Exercise brief = Among the lines below, count those with the word "from". Answer with the number only.

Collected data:
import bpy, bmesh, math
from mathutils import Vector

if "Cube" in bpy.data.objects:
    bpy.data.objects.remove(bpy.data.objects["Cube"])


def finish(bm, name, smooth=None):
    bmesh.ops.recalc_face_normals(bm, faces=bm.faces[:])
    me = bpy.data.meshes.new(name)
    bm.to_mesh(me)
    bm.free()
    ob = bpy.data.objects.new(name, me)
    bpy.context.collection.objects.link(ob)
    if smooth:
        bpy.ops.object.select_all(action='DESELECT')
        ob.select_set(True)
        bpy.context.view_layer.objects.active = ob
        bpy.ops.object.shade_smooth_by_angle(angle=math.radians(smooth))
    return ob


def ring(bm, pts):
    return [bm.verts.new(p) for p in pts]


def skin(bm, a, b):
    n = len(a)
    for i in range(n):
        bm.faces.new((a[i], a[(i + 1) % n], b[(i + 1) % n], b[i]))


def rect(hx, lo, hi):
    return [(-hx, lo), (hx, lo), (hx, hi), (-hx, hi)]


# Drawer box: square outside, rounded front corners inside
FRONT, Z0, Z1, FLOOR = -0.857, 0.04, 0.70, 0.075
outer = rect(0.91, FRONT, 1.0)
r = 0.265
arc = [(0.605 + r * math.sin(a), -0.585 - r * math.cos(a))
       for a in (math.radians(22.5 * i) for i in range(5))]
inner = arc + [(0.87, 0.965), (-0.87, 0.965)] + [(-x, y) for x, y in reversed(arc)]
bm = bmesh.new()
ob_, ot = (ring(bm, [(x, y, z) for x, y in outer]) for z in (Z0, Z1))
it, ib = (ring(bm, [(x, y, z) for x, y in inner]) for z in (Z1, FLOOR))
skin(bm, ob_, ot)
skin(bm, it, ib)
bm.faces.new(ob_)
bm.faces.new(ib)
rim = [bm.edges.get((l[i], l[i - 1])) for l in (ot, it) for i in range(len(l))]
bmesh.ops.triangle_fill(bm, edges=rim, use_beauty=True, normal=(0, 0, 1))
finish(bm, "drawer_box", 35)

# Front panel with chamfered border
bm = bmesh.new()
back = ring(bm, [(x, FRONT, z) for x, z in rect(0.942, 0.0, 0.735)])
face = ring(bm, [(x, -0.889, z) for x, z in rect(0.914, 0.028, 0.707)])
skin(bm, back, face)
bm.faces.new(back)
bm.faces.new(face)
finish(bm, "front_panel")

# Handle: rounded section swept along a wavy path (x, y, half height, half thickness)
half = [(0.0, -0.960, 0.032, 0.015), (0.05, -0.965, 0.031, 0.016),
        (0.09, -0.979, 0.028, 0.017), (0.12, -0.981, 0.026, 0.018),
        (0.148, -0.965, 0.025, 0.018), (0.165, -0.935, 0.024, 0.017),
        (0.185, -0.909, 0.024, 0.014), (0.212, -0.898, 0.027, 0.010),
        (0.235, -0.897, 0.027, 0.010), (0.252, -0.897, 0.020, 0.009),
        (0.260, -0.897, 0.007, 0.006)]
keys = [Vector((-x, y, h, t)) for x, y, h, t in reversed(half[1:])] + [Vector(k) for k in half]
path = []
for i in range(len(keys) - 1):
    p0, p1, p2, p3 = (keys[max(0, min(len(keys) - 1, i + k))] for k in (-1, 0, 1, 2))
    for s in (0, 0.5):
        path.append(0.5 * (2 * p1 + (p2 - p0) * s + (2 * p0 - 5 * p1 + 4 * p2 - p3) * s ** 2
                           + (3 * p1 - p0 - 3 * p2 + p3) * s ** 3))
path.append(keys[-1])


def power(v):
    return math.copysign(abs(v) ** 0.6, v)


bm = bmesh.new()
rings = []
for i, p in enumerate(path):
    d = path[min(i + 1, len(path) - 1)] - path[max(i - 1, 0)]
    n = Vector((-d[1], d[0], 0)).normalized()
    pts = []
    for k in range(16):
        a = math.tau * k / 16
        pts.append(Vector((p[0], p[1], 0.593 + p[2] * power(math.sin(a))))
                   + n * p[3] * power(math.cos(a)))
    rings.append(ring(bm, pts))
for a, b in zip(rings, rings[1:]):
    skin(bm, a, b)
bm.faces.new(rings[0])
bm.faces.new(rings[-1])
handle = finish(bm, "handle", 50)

...

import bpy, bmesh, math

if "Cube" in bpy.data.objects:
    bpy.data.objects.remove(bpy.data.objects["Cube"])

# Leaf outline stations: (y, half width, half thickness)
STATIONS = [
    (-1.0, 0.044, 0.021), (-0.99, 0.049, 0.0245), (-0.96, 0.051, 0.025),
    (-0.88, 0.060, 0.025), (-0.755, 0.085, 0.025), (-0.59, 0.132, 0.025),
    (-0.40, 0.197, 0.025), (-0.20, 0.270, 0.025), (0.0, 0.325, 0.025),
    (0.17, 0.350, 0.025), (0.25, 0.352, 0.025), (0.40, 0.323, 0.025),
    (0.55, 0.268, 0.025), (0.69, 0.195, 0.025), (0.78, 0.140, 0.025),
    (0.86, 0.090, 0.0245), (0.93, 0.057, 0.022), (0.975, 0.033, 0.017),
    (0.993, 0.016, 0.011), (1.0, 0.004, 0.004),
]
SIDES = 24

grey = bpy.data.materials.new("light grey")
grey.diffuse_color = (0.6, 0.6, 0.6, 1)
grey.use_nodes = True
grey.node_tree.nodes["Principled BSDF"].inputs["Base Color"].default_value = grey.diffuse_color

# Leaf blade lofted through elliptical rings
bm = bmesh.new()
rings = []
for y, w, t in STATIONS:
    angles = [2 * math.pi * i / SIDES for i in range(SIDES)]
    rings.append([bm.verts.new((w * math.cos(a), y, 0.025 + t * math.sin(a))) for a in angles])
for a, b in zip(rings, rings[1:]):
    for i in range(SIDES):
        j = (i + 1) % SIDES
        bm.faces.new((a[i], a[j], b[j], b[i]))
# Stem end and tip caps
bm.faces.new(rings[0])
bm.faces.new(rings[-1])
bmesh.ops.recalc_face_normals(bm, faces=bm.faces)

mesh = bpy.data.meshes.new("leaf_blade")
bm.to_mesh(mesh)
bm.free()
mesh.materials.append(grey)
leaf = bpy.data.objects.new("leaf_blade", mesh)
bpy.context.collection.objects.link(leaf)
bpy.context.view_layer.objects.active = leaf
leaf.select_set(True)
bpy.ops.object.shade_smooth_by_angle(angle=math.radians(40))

==

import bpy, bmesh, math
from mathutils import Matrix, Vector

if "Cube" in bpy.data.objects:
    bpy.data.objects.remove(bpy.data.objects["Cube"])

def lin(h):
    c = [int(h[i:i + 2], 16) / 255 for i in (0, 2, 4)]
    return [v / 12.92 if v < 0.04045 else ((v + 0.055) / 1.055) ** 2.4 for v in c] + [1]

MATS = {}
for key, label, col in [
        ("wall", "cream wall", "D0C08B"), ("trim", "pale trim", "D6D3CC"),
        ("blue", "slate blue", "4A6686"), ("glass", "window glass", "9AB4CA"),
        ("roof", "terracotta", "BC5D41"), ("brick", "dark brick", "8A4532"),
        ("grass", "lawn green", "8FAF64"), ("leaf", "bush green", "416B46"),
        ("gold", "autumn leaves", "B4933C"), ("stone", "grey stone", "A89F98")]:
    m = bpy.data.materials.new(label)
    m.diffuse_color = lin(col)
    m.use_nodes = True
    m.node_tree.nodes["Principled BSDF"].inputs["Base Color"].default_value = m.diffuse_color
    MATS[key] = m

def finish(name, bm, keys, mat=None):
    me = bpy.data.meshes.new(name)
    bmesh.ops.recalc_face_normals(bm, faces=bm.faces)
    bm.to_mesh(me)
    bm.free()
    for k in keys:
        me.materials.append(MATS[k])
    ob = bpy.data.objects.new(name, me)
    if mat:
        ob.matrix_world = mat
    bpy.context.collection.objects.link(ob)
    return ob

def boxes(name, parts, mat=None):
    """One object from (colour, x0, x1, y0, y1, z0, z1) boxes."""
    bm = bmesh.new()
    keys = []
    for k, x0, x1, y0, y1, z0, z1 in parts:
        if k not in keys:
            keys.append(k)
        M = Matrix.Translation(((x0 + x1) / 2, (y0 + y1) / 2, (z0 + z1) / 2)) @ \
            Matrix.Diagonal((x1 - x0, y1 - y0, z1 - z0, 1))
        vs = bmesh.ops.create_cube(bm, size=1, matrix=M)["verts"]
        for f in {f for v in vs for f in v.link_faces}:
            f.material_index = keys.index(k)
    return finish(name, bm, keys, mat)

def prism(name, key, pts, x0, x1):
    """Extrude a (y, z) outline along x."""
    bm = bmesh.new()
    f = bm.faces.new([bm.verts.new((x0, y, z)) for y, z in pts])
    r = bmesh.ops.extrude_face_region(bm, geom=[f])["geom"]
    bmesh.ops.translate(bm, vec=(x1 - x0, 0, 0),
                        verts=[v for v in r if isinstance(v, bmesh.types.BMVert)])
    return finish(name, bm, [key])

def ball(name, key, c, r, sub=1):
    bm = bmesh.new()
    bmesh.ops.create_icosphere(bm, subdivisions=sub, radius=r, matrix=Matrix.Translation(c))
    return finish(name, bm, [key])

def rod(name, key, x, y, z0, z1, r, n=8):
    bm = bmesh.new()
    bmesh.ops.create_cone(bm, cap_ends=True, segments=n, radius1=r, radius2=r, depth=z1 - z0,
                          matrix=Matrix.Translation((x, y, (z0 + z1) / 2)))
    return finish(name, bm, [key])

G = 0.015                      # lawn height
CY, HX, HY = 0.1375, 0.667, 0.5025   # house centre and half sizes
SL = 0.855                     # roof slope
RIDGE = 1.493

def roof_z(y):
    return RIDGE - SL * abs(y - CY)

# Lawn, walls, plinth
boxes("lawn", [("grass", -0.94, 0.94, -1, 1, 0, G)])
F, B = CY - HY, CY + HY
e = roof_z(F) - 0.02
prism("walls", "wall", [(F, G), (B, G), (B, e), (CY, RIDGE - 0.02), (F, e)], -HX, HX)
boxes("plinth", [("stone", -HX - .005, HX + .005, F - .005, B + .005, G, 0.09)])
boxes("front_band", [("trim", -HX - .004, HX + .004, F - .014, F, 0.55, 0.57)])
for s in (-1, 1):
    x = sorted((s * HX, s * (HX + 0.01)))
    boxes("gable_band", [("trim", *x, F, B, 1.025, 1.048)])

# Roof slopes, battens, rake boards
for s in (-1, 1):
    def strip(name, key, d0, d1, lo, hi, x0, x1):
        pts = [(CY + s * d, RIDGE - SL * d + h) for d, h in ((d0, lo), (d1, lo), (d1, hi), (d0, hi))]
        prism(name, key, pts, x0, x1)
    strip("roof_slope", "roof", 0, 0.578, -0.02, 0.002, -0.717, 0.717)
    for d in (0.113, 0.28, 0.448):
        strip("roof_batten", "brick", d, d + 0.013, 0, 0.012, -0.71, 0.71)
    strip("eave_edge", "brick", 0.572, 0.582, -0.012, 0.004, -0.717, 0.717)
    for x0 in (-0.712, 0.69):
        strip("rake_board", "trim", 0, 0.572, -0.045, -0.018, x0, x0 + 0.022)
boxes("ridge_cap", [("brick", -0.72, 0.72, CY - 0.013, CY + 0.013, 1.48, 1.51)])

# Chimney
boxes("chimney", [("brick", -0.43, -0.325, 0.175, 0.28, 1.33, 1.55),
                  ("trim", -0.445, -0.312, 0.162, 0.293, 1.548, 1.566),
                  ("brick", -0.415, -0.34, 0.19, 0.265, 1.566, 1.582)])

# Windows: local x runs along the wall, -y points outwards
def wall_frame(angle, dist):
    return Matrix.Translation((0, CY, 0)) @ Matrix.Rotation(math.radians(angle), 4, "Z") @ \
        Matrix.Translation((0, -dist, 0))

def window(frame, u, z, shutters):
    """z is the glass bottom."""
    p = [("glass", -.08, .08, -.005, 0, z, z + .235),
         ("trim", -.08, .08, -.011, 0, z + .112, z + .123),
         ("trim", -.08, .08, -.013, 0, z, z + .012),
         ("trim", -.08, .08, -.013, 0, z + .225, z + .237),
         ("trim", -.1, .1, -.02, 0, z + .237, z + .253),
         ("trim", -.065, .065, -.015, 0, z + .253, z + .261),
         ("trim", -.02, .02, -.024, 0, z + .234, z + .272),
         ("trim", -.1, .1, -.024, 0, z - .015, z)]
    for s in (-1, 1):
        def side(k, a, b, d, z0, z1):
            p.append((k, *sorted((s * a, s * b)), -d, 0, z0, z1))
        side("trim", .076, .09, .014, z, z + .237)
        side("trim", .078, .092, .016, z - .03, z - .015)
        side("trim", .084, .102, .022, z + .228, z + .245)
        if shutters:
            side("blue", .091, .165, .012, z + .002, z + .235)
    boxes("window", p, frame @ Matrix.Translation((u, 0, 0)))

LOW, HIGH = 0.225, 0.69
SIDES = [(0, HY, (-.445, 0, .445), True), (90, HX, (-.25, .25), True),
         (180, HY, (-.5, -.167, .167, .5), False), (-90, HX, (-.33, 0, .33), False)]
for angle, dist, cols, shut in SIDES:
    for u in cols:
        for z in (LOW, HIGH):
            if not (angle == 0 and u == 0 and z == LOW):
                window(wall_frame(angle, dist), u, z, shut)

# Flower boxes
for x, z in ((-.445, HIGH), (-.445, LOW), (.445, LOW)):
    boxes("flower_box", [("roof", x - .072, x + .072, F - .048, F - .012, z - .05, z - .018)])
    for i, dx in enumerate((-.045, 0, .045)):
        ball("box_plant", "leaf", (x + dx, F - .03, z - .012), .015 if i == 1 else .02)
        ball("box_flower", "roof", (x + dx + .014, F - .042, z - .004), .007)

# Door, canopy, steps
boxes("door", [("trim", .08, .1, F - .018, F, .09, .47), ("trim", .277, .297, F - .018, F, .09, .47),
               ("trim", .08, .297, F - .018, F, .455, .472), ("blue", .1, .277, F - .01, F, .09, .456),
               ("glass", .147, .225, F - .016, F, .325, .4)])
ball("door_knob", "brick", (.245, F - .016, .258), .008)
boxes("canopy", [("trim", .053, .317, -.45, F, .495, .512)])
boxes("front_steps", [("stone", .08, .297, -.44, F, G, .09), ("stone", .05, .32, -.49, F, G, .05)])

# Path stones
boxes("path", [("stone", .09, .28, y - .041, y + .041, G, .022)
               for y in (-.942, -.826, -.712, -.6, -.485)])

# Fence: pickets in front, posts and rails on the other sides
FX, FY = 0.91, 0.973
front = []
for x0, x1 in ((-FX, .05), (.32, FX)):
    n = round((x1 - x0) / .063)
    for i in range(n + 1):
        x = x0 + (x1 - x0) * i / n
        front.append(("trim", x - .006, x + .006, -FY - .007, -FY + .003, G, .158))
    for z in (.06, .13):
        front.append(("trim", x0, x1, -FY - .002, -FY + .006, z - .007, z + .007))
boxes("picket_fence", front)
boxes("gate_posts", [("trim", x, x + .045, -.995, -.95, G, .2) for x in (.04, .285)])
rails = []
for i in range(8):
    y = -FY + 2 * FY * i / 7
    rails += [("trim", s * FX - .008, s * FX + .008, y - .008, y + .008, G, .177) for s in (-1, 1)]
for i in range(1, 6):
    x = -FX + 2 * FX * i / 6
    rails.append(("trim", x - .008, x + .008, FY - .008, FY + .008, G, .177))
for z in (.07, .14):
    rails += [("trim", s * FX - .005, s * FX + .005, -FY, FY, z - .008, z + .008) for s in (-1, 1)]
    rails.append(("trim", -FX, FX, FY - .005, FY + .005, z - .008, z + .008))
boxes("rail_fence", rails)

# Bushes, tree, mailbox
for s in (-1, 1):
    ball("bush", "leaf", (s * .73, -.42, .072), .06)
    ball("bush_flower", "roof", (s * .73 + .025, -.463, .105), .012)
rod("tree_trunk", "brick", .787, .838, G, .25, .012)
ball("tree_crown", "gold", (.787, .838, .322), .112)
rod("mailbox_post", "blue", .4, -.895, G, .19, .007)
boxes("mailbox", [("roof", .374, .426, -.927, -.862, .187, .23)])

Solution to this problem = 3